→ **What you should do**:
From the entries below, pull out each line where "slab" appears.

→ **Listed entries**:
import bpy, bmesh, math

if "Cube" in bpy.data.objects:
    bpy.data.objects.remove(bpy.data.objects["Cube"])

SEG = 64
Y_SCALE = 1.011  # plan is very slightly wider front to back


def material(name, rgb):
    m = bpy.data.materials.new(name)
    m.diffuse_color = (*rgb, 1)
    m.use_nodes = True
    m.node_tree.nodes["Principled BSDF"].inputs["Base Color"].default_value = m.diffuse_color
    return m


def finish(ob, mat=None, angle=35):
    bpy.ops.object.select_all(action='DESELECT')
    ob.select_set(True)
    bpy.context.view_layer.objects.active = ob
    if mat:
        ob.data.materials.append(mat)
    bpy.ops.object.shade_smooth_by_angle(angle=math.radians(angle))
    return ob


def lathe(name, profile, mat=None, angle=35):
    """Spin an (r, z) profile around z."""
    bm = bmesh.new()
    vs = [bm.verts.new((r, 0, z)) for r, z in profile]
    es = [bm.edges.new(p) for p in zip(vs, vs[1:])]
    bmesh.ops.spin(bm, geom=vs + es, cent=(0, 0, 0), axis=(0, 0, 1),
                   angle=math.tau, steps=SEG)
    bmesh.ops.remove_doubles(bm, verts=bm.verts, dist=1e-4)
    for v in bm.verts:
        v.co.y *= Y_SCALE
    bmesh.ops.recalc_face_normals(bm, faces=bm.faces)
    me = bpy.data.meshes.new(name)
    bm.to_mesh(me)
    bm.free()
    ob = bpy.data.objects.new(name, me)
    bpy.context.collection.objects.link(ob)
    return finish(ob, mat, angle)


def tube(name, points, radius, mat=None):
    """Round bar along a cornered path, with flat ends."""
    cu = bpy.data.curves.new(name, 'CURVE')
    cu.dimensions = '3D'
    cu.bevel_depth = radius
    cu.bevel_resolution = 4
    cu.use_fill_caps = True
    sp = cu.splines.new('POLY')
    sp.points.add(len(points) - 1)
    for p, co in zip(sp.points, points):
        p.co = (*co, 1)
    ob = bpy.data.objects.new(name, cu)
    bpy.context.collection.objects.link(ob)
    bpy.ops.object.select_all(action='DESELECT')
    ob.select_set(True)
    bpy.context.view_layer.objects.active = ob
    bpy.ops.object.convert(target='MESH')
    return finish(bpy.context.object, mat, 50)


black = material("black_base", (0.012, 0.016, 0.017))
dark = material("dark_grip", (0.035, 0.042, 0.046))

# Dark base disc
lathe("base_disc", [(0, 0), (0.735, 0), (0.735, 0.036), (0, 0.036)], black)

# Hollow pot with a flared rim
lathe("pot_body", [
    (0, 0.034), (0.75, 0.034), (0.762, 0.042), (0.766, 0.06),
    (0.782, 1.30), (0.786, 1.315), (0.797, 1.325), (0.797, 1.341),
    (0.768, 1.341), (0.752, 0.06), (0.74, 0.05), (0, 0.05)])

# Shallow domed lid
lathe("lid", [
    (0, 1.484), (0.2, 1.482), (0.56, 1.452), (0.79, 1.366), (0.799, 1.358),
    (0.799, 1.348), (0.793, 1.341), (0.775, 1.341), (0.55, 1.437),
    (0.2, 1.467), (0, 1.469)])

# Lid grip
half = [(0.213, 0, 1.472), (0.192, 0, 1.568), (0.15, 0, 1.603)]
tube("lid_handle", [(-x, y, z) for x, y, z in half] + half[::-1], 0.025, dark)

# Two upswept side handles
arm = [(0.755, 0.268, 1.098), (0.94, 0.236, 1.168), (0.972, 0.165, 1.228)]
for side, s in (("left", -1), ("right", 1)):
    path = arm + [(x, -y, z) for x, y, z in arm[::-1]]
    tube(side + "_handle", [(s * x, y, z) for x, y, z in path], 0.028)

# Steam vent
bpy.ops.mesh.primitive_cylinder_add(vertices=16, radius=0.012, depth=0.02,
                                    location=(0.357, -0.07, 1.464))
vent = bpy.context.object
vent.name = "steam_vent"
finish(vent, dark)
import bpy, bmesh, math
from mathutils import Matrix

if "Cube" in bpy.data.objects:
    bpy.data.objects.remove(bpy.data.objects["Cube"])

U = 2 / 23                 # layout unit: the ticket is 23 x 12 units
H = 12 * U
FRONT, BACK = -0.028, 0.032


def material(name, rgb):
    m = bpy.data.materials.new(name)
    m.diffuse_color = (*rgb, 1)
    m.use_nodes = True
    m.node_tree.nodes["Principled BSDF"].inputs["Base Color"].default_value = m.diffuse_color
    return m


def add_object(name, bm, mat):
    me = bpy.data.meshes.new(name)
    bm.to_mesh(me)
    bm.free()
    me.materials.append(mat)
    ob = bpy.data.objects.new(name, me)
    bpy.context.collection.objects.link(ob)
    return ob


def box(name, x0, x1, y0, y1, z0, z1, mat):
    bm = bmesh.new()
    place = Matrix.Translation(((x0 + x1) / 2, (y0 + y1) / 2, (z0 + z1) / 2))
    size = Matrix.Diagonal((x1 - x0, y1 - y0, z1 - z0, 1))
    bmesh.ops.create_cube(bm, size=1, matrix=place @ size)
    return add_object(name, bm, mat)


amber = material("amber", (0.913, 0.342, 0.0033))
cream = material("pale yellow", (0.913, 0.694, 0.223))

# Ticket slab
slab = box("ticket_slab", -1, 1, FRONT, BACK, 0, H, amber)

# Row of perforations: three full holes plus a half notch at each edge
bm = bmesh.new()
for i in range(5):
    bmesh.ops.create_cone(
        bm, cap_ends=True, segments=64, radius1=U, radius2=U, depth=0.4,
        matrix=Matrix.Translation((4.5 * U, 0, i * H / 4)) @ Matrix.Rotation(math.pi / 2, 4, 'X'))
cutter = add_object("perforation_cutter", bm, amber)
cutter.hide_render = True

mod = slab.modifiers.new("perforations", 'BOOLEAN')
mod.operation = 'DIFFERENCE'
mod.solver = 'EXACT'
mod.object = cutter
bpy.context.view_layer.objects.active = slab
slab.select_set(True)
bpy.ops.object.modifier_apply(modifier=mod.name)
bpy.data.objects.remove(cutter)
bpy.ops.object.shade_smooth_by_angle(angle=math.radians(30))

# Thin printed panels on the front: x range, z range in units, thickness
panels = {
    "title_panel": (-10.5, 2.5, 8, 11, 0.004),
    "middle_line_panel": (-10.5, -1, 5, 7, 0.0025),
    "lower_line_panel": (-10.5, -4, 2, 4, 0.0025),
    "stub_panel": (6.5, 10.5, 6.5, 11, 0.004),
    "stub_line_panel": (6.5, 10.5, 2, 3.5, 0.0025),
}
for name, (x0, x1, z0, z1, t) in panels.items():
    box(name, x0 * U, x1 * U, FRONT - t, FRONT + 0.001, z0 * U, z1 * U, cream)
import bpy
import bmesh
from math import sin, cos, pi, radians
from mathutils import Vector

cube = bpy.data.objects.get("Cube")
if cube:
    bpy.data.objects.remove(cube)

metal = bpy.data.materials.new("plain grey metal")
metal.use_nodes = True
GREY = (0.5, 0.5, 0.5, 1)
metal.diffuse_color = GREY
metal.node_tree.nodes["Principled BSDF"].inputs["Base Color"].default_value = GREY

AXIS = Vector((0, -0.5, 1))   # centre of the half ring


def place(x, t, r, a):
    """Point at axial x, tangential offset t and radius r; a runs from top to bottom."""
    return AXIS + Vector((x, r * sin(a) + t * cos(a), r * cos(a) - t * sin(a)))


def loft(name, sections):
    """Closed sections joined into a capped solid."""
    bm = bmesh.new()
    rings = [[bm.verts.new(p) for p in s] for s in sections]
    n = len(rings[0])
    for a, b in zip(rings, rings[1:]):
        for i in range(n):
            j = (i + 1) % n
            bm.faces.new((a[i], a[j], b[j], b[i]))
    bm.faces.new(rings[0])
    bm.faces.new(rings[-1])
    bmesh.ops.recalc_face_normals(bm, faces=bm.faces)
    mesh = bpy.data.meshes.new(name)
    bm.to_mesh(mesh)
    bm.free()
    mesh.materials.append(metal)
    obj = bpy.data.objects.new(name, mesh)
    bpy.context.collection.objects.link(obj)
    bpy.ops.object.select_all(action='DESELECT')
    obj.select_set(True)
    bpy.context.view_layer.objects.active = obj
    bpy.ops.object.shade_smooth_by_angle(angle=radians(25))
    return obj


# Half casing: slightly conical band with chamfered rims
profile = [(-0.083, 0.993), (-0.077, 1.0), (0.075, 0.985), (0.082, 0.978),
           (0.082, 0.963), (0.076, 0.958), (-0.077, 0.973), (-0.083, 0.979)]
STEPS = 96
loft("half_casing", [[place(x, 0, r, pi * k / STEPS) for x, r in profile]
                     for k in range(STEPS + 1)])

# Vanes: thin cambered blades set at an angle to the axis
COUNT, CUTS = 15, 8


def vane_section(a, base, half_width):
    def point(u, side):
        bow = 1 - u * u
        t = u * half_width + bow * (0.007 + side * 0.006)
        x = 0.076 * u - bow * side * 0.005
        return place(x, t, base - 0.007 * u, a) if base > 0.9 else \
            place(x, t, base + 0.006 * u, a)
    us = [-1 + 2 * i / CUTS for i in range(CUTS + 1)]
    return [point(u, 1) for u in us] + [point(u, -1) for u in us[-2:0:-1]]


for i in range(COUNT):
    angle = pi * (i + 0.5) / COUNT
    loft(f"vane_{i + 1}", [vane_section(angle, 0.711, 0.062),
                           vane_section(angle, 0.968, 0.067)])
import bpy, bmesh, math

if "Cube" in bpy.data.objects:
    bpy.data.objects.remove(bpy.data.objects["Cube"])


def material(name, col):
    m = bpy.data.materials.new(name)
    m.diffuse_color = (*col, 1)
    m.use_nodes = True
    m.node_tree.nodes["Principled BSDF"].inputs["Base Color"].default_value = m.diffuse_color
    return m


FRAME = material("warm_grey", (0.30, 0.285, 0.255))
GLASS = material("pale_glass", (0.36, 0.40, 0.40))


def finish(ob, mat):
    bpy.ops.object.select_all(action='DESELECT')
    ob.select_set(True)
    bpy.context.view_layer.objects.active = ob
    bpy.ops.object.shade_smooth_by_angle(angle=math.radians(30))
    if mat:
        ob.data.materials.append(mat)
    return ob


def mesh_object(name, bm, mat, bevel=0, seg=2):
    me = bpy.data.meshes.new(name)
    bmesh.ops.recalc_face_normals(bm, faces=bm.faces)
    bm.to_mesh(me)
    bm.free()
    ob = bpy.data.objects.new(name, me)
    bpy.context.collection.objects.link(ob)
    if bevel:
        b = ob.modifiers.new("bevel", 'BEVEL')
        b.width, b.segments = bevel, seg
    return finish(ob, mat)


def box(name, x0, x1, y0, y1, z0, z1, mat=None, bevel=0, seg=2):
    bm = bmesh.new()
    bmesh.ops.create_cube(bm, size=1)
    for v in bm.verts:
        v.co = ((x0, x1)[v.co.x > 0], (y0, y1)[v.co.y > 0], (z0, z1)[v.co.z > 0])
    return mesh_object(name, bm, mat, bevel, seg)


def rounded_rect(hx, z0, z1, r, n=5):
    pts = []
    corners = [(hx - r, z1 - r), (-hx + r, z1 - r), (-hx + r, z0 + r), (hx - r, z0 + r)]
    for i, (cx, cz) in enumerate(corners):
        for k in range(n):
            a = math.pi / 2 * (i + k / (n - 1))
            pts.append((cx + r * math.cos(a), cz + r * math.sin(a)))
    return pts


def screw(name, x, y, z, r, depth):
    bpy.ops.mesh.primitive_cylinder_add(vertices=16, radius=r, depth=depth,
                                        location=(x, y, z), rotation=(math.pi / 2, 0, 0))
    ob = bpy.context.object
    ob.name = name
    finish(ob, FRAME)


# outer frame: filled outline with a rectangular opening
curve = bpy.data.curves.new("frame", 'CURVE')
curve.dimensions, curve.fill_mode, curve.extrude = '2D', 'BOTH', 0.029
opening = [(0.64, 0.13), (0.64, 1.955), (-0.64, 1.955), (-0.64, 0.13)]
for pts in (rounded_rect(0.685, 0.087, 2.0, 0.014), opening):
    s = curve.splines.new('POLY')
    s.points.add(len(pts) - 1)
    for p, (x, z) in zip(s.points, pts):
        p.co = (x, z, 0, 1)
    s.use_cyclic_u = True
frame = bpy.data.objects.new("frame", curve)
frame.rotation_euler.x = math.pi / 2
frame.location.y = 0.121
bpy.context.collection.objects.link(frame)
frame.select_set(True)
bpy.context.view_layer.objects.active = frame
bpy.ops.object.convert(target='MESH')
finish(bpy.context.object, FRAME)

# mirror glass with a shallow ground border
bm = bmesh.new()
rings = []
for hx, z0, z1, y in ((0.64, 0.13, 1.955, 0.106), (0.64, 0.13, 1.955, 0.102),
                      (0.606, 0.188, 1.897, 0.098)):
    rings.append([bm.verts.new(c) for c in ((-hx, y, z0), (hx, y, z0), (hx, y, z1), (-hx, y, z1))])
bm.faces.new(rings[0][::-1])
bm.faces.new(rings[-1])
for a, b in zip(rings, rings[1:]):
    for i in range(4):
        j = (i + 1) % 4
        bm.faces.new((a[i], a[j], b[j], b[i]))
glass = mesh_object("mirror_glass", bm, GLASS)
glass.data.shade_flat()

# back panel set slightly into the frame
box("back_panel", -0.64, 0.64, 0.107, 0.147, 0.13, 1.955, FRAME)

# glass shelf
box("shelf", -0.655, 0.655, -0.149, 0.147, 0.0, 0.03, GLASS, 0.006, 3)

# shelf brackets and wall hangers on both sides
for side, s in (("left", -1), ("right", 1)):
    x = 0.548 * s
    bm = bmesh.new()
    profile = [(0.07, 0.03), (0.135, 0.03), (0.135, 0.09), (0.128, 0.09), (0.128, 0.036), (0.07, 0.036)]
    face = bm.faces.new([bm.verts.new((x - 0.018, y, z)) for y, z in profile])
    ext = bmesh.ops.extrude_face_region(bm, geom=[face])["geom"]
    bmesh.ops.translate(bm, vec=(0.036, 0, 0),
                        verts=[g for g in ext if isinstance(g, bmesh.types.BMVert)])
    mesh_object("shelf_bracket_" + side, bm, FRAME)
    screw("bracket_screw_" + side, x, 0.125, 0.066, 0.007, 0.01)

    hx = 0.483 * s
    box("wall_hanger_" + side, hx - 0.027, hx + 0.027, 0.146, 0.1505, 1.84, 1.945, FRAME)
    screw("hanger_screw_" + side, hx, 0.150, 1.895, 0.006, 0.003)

→ **Task solution**:
# Ticket slab
slab = box("ticket_slab", -1, 1, FRONT, BACK, 0, H, amber)
mod = slab.modifiers.new("perforations", 'BOOLEAN')
bpy.context.view_layer.objects.active = slab
slab.select_set(True)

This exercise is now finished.